Task objective:
Which lines below hold the word "THICK"? Copy all of them.

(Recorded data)
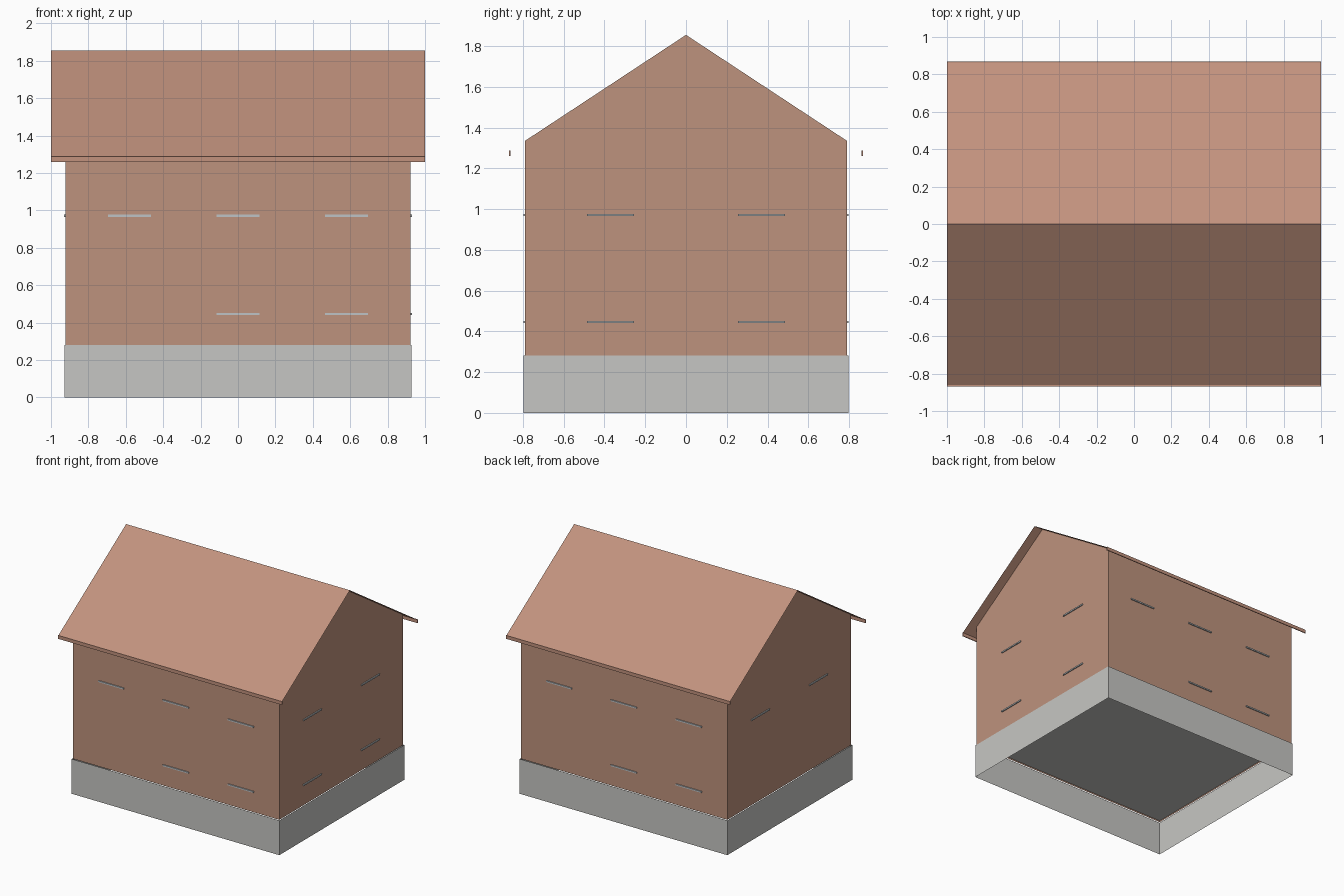
import bpy
import bmesh

default = bpy.data.objects.get("Cube")
if default:
    bpy.data.objects.remove(default, do_unlink=True)


def material(name, rgb):
    m = bpy.data.materials.new(name)
    m.use_nodes = True
    m.diffuse_color = (*rgb, 1)
    m.node_tree.nodes["Principled BSDF"].inputs["Base Color"].default_value = (*rgb, 1)
    return m


brick = material("wall brown", (0.515, 0.29, 0.205))
tile = material("roof brown", (0.54, 0.29, 0.208))
concrete = material("concrete grey", (0.565, 0.565, 0.546))
sill_grey = material("sill grey", (0.52, 0.55, 0.565))


def mesh_object(name, bm, mat):
    mesh = bpy.data.meshes.new(name)
    bm.to_mesh(mesh)
    bm.free()
    mesh.materials.append(mat)
    ob = bpy.data.objects.new(name, mesh)
    bpy.context.collection.objects.link(ob)
    return ob


def sheets(name, polygons, mat):
    """Thin surfaces, welded along shared edges."""
    bm = bmesh.new()
    for poly in polygons:
        bm.faces.new([bm.verts.new(p) for p in poly])
    bmesh.ops.remove_doubles(bm, verts=bm.verts, dist=0.0001)
    return mesh_object(name, bm, mat)


def box(name, centre, size, mat):
    bm = bmesh.new()
    bmesh.ops.create_cube(bm, size=1)
    for v in bm.verts:
        v.co = [c + s * p for c, s, p in zip(centre, size, v.co)]
    return mesh_object(name, bm, mat)


def ring(x, y):
    return [(-x, -y), (x, -y), (x, y), (-x, y)]


RIDGE, SLOPE = 1.855, 0.658
BASE_TOP = 0.281
WX, WY = 0.922, 0.79          # wall half sizes
EAVE_Y = 0.862


def roof_z(y):
    return RIDGE - SLOPE * abs(y)


# Plinth: an open band around the foot of the house
corners = ring(0.928, 0.798)
bands = []
for i, a in enumerate(corners):
    b = corners[(i + 1) % 4]
    bands.append([(*a, 0), (*b, 0), (*b, BASE_TOP), (*a, BASE_TOP)])
sheets("plinth", bands, concrete)

# Floor
sheets("floor", [[(x, y, BASE_TOP + 0.012) for x, y in ring(WX, WY)]], concrete)

# Walls with gable ends
top = roof_z(WY)
walls = []
for s in (-1, 1):
    walls.append([(s * WX, s * WY, BASE_TOP), (-s * WX, s * WY, BASE_TOP),
                  (-s * WX, s * WY, top), (s * WX, s * WY, top)])
    walls.append([(s * WX, -s * WY, BASE_TOP), (s * WX, s * WY, BASE_TOP),
                  (s * WX, s * WY, top), (s * WX, 0, RIDGE), (s * WX, -s * WY, top)])
sheets("walls", walls, brick)

# Roof sheets and eave boards
eave = roof_z(EAVE_Y)
sheets("roof", [[(s, 0, RIDGE), (-s, 0, RIDGE),
                 (-s, -s * EAVE_Y, eave), (s, -s * EAVE_Y, eave)]
                for s in (-1, 1)], tile)
for side, s in (("front", -1), ("back", 1)):
    box(side + "_eave_board", (0, s * (EAVE_Y + 0.0035), eave - 0.014),
        (2, 0.007, 0.028), tile)

# Window sills: front and back skip the lower one above the entrance side
UPPER, LOWER = 0.971, 0.446
LENGTH, DEPTH, THICK = 0.23, 0.012, 0.011
for side, s in (("front", -1), ("back", 1)):
    for level, z, places in (("upper", UPPER, (-0.58, 0, 0.58)),
                             ("lower", LOWER, (0, 0.58))):
        for x in places:
            box(f"{side}_{level}_sill", (-s * x, s * (WY + 0.002), z),
                (LENGTH, DEPTH, THICK), sill_grey)

# Gable sills: the right end has the upper pair only
for side, s, levels in (("left", 1, (UPPER, LOWER)), ("right", -1, (UPPER,))):
    for z in levels:
        for y in (-0.37, 0.37):
            box(side + "_gable_sill", (s * (WX + 0.002), y, z),
                (DEPTH, LENGTH, THICK), sill_grey)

Solution to the problem:
LENGTH, DEPTH, THICK = 0.23, 0.012, 0.011
                (LENGTH, DEPTH, THICK), sill_grey)
                (DEPTH, LENGTH, THICK), sill_grey)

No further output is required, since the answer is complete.